Sounds wonderful, doesn't it? Unless you look at the photos. "retaining the intimate qualities found in the Old English Inn" yeah, right."From out of the past rose
THE "Phoenix" is the third house to be built by the Company in Harlow new town, its licence was transferred on June 20th, 1957, from the "Old King's Head," Potter Street, which has now been demolished.
In common with other licensed premises in the new town the house is named after a moth.
In designing the new house the Company's Architects Department have, both from a planning and aesthetic approach, attempted to create a building truly representative of its environment. It is situated in the Tye Green neighbourhood centre, which houses young people, many of whom have closely followed the development of their local from a hole in the ground to the finished building.
Accent is on light, colour and space, yet still retaining the intimate qualities found in the Old English Inn.

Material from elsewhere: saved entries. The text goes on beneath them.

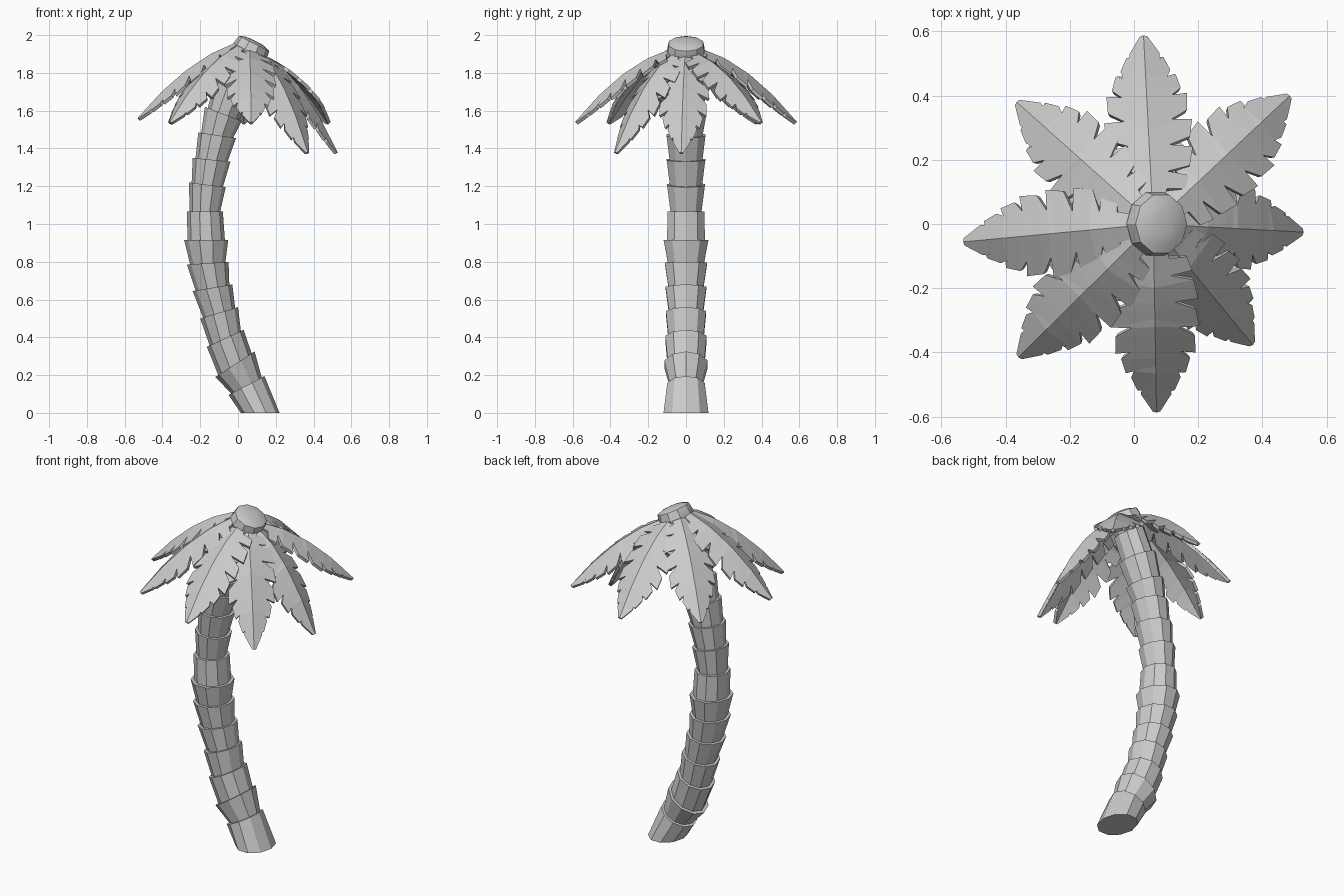
import bpy, bmesh, math
from mathutils import Vector

if "Cube" in bpy.data.objects:
    bpy.data.objects.remove(bpy.data.objects["Cube"])

SIDES = 10


def finish(bm, name):
    mesh = bpy.data.meshes.new(name)
    bm.to_mesh(mesh)
    bm.free()
    obj = bpy.data.objects.new(name, mesh)
    bpy.context.collection.objects.link(obj)
    return obj


def ring(bm, centre, half, depth):
    """Polygon ring: half is the half-width vector in xz, depth the radius along y."""
    verts = []
    for i in range(SIDES):
        a = 2 * math.pi * i / SIDES
        verts.append(bm.verts.new(centre + half * math.cos(a) + Vector((0, depth * math.sin(a), 0))))
    return verts


def skin(name, rings):
    bm = bmesh.new()
    loops = [ring(bm, *r) for r in rings]
    for a, b in zip(loops, loops[1:]):
        for i in range(SIDES):
            j = (i + 1) % SIDES
            bm.faces.new((a[i], a[j], b[j], b[i]))
    bm.faces.new(loops[0][::-1])
    bm.faces.new(loops[-1])
    bmesh.ops.recalc_face_normals(bm, faces=bm.faces)
    return finish(bm, name)


# Trunk: left and right corner of each flared segment, seen from the front
corners = [
    (0.015, 0.0, 0.22, 0.0), (-0.05, 0.095, 0.14, 0.195), (-0.12, 0.19, 0.088, 0.325),
    (-0.165, 0.35, 0.03, 0.44), (-0.2, 0.5, 0.0, 0.56), (-0.24, 0.645, -0.03, 0.68),
    (-0.27, 0.785, -0.05, 0.8), (-0.285, 0.915, -0.052, 0.915), (-0.27, 1.065, -0.08, 1.065),
    (-0.26, 1.22, -0.065, 1.195), (-0.24, 1.35, -0.04, 1.33), (-0.21, 1.485, -0.01, 1.455),
    (-0.175, 1.62, 0.02, 1.545), (-0.12, 1.765, 0.07, 1.68), (-0.04, 1.9, 0.11, 1.82)]
rings = []
for i, (lx, lz, rx, rz) in enumerate(corners):
    left, right = Vector((lx, 0, lz)), Vector((rx, 0, rz))
    c, h = (left + right) / 2, (right - left) / 2
    d = 0.125 if i == 0 else h.length * (0.97 if i < 3 else 1.07)
    rings.append((c, h, d))
    if 0 < i < len(corners) - 1:
        rings.append((c, h * 0.85, d * 0.85))  # lip stepping in to the next segment
skin("trunk", rings)

# Crown cap, tilted to the right
axis = Vector((0.45, 0, 0.89)).normalized()
across = Vector((axis.z, 0, -axis.x))
top = Vector((0.085, 0, 1.955))
cap = skin("crown_cap", [(top + axis * o, across * r, r * 1.06) for o, r in
                         ((-0.12, 0.07), (-0.045, 0.098), (0.0, 0.09), (0.012, 0.06), (0.016, 0.03))])
bpy.context.view_layer.objects.active = cap
cap.select_set(True)
bpy.ops.object.shade_smooth_by_angle(angle=math.radians(30))
cap.select_set(False)

# Frond edge: position along the rib and half-width, with slits between leaflets
EDGE = [(0.0, 0.035), (0.08, 0.045), (0.10, 0.1), (0.19, 0.115), (0.19, 0.05),
        (0.25, 0.12), (0.37, 0.132), (0.355, 0.06), (0.43, 0.125), (0.54, 0.134),
        (0.515, 0.07), (0.59, 0.12), (0.695, 0.122), (0.665, 0.075), (0.72, 0.104),
        (0.80, 0.09), (0.775, 0.065), (0.82, 0.074), (0.89, 0.055), (0.87, 0.042),
        (0.91, 0.044), (1.0, 0.008)]
KNOTS = 4


def frond(name, tip, bend):
    tip = Vector(tip)
    flat = Vector((tip.x - 0.06, tip.y, 0)).normalized()
    start = Vector((0.06, 0, 1.92)) + flat * 0.075 - Vector((0, 0, 0.03 * flat.x))
    side = Vector((-flat.y, flat.x, 0))
    normal = (tip - start).normalized().cross(side).normalized()

    def knot(t):
        p = start.lerp(tip, t)
        p.z = start.z + (tip.z - start.z) * (bend * t + (1 - bend) * t * t)
        return p

    def rib(t):
        k = min(int(t * KNOTS), KNOTS - 1)
        return knot(k / KNOTS).lerp(knot((k + 1) / KNOTS), t * KNOTS - k)

    bm = bmesh.new()
    n = len(EDGE) - 1
    spine = [bm.verts.new(rib(i / n)) for i in range(n + 1)]
    for s in (1, -1):
        rim = [bm.verts.new(rib(t) + side * s * w - normal * 0.4 * w) for t, w in EDGE]
        for i in range(n):
            f = [spine[i], spine[i + 1], rim[i + 1], rim[i]]
            bm.faces.new(f if s > 0 else f[::-1])
    obj = finish(bm, name)
    mod = obj.modifiers.new("thickness", 'SOLIDIFY')
    mod.thickness = 0.018
    mod.offset = 0


# Eight fronds placed by their tips
TIPS = [(0.03, 0.58, 1.535), (0.48, 0.395, 1.535), (0.52, -0.025, 1.375), (0.365, -0.37, 1.375),
        (0.07, -0.58, 1.535), (-0.355, -0.41, 1.535), (-0.525, -0.055, 1.555), (-0.36, 0.375, 1.535)]
for i, tip in enumerate(TIPS):
    frond(f"frond_{i + 1}", tip, 0.45 if tip[0] < -0.1 else 0.38)
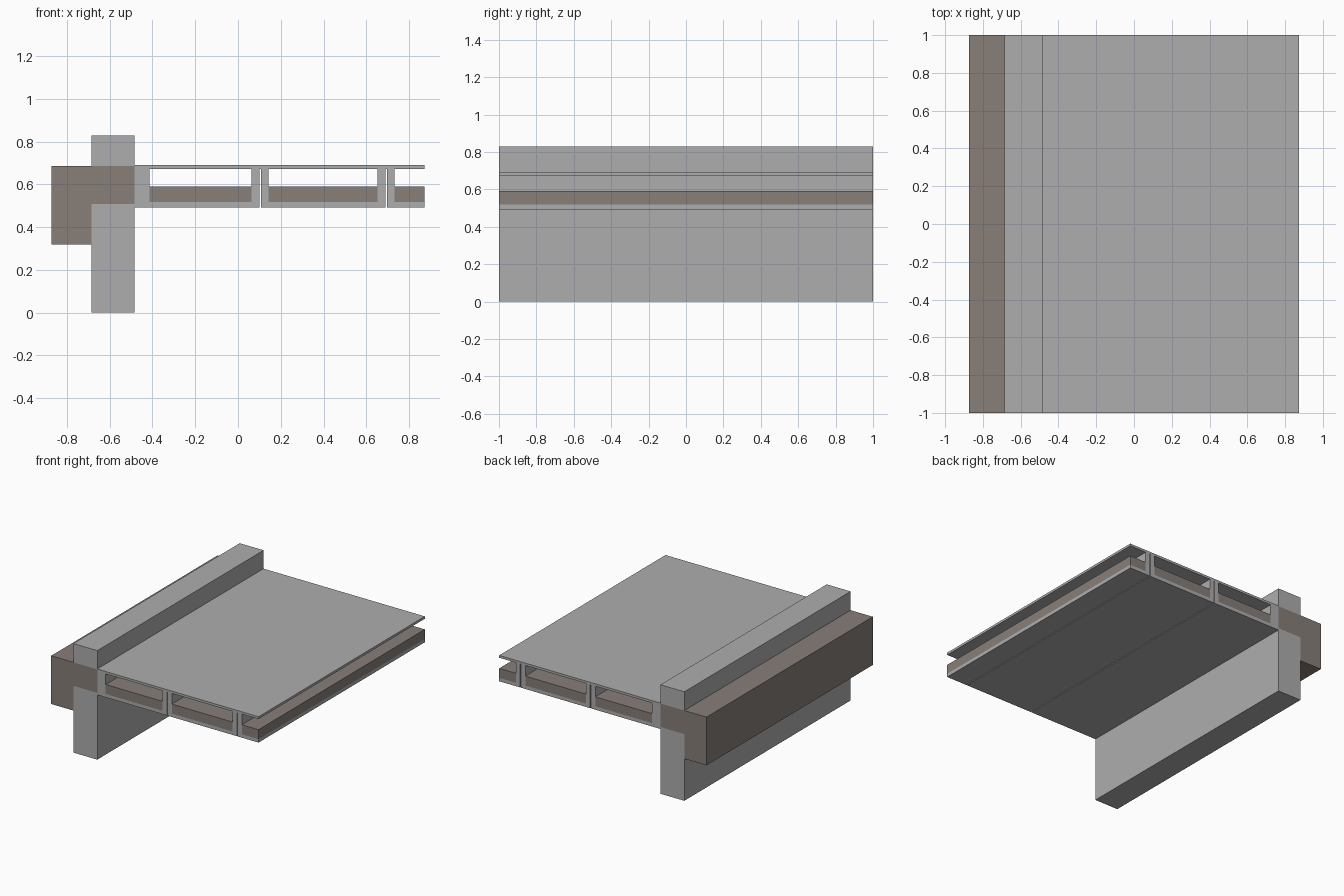
import bpy, bmesh

if "Cube" in bpy.data.objects:
    bpy.data.objects.remove(bpy.data.objects["Cube"])


def material(name, rgb):
    m = bpy.data.materials.new(name)
    m.diffuse_color = (*rgb, 1)
    m.use_nodes = True
    m.node_tree.nodes["Principled BSDF"].inputs["Base Color"].default_value = m.diffuse_color
    return m


grey = material("light grey concrete", (0.42, 0.42, 0.43))
brown = material("brown grey concrete", (0.245, 0.21, 0.19))


def extrude(name, profile, mat):
    """Extrude an xz profile along the whole y length."""
    bm = bmesh.new()
    face = bm.faces.new([bm.verts.new((x, -1, z)) for x, z in profile])
    out = bmesh.ops.extrude_face_region(bm, geom=[face])
    verts = [v for v in out["geom"] if isinstance(v, bmesh.types.BMVert)]
    bmesh.ops.translate(bm, verts=verts, vec=(0, 2, 0))
    bmesh.ops.recalc_face_normals(bm, faces=bm.faces)
    mesh = bpy.data.meshes.new(name)
    bm.to_mesh(mesh)
    bm.free()
    mesh.materials.append(mat)
    bpy.context.collection.objects.link(bpy.data.objects.new(name, mesh))


def bar(name, x0, x1, z0, z1, mat):
    extrude(name, [(x0, z0), (x1, z0), (x1, z1), (x0, z1)], mat)


X0, W0, W1, X1 = -0.873, -0.686, -0.485, 0.873
Z_BOT, Z_FLOOR, Z_FILL, Z_WEB, Z_TOP = 0.493, 0.519, 0.591, 0.672, 0.69

# Wall below and above the edge beam
bar("lower_wall", W0, W1, 0, 0.508, grey)
bar("upper_wall", W0, W1, 0.687, 0.83, grey)

# L-shaped edge beam
extrude("edge_beam", [(X0, 0.32), (W0, 0.32), (W0, 0.508), (W1, 0.508),
                      (W1, 0.687), (X0, 0.687)], brown)

# Trough units: outer left, inner left, inner right, outer right
units = [(W1, -0.414, 0.064, 0.101), (0.107, 0.143, 0.653, 0.690)]
for i, (a, b, c, d) in enumerate(units, 1):
    extrude(f"trough_{i}", [(a, Z_BOT), (d, Z_BOT), (d, Z_WEB), (c, Z_WEB),
                            (c, Z_FLOOR), (b, Z_FLOOR), (b, Z_WEB), (a, Z_WEB)], grey)
    bar(f"trough_fill_{i}", b, c, Z_FLOOR, Z_FILL, brown)

# Last trough, cut open on the right
extrude("trough_3", [(0.696, Z_BOT), (X1, Z_BOT), (X1, Z_FLOOR), (0.732, Z_FLOOR),
                     (0.732, Z_WEB), (0.696, Z_WEB)], grey)
bar("trough_fill_3", 0.732, X1, Z_FLOOR, Z_FILL, brown)

# Top deck plate
bar("deck_plate", W1, X1, Z_WEB, Z_TOP, grey)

The House consists of Public and Saloon Bar. Club Room and Off Licence. There are ample facilities for darts and the whole decor is bright and cheerful. Indoor plants have their place in the Saloon Bar where exotic varieties festoon the beech rod screens.
The bottle beer store is at ground-floor level which, by trolly feed system, allows for the easy replenishment of the display cabinets in both bars.
A completely self-contained flat with private entrance has been provided on the first floor for our tenant. Mr. W. J. Liddiard. The "Phoenix " is the third licence held by Mr. Liddiard, who in June this year celebrates 25 years with the Company. In 1933 he became landlord of the "Golden Lion." Lower Edmonton. but it was not until 1957 that he took over the "King's Head." Potter Street. Harlow, which closed for trading later that same year, the licence being transferred to the new "Phoenix."
We wish Mr. and Mrs. Liddiard and their son and daughter-in-law, all of whom take a very active part in the management of the "Phoenix," every success in their new house.
Looking out through the twenty foot window on the front elevation, the view is of the newly completed sports fields and beyond the rolling Essex Hills.
French casements lead out on to a sun terrace and beer garden at the rear of the premises; here, beneath a white pergola and coloured lights, are arranged sun brollies when our climatic conditions allow.
Partitioned oft with mahogany folding floors is the clubroom, which also serves as a useful annexe to the saloon bar.
The off-licence is brightly decorated and contains ample shelving for display and storage of the Company's products. The main display window brilliantly illuminated by concealed fluorescent lighting will not easily be missed at night.
"Courage and Barclay Journal Vol.1, No.3 March 1958", pages 18 - 19.
See? All the initmacy of an aircraft hangar. And what a rubbish use of space. See how few tables there are? Not very sturdy looking tables, either. One nudge and you drinks would be all over the lino. Far less practical than a good old cast-iron table.
But, jokes about crap 1950's styling aside, the pub retains a very traditional layout. One surprisingly similar to that of pre-war Bolton pubs. Take a look:
There are still three rooms: public bar, saloon bar and club room. And a central bar area serving both main rooms. In general, pretty similar to this:
Vault = public bar, lounge = saloon bar, taproom = club room.
Did you see the O.L. on the Phoenix plans? That's an off licence, with its own separate door, but still served from the same central bar area. That's a feature of pubs built between the 1920's and 1960's. Before the supermarkets destroyed the off sales of pubs.
I drank in several pubs similar to the Phoenix. Ones built in the 1950's and 1960's. Charmless, but practical. The Cardinal's Hat (a Home pub in Newark), The Fullbeck (an identical Home pub in Mablethorpe), the Turk's Head in Balderton (now a vets).
It's a fascinating - and neglected - period of pub design. Pubs that retained a traditional arrangement, but built in a modern idiom. It's one of the last great burts of pub building. But one that's well hidden. Because these pubs, like the Phoenix, tended to be stuck in the middle of new council estates. Not the sort of place the casual visitor is likely to be wandering around.
I'll leave you with the Cardinal's Hat. The pub with the youngest beer drinker I've seen. The lad couldn't have been more than 11. At least his dad had bought him a full pint.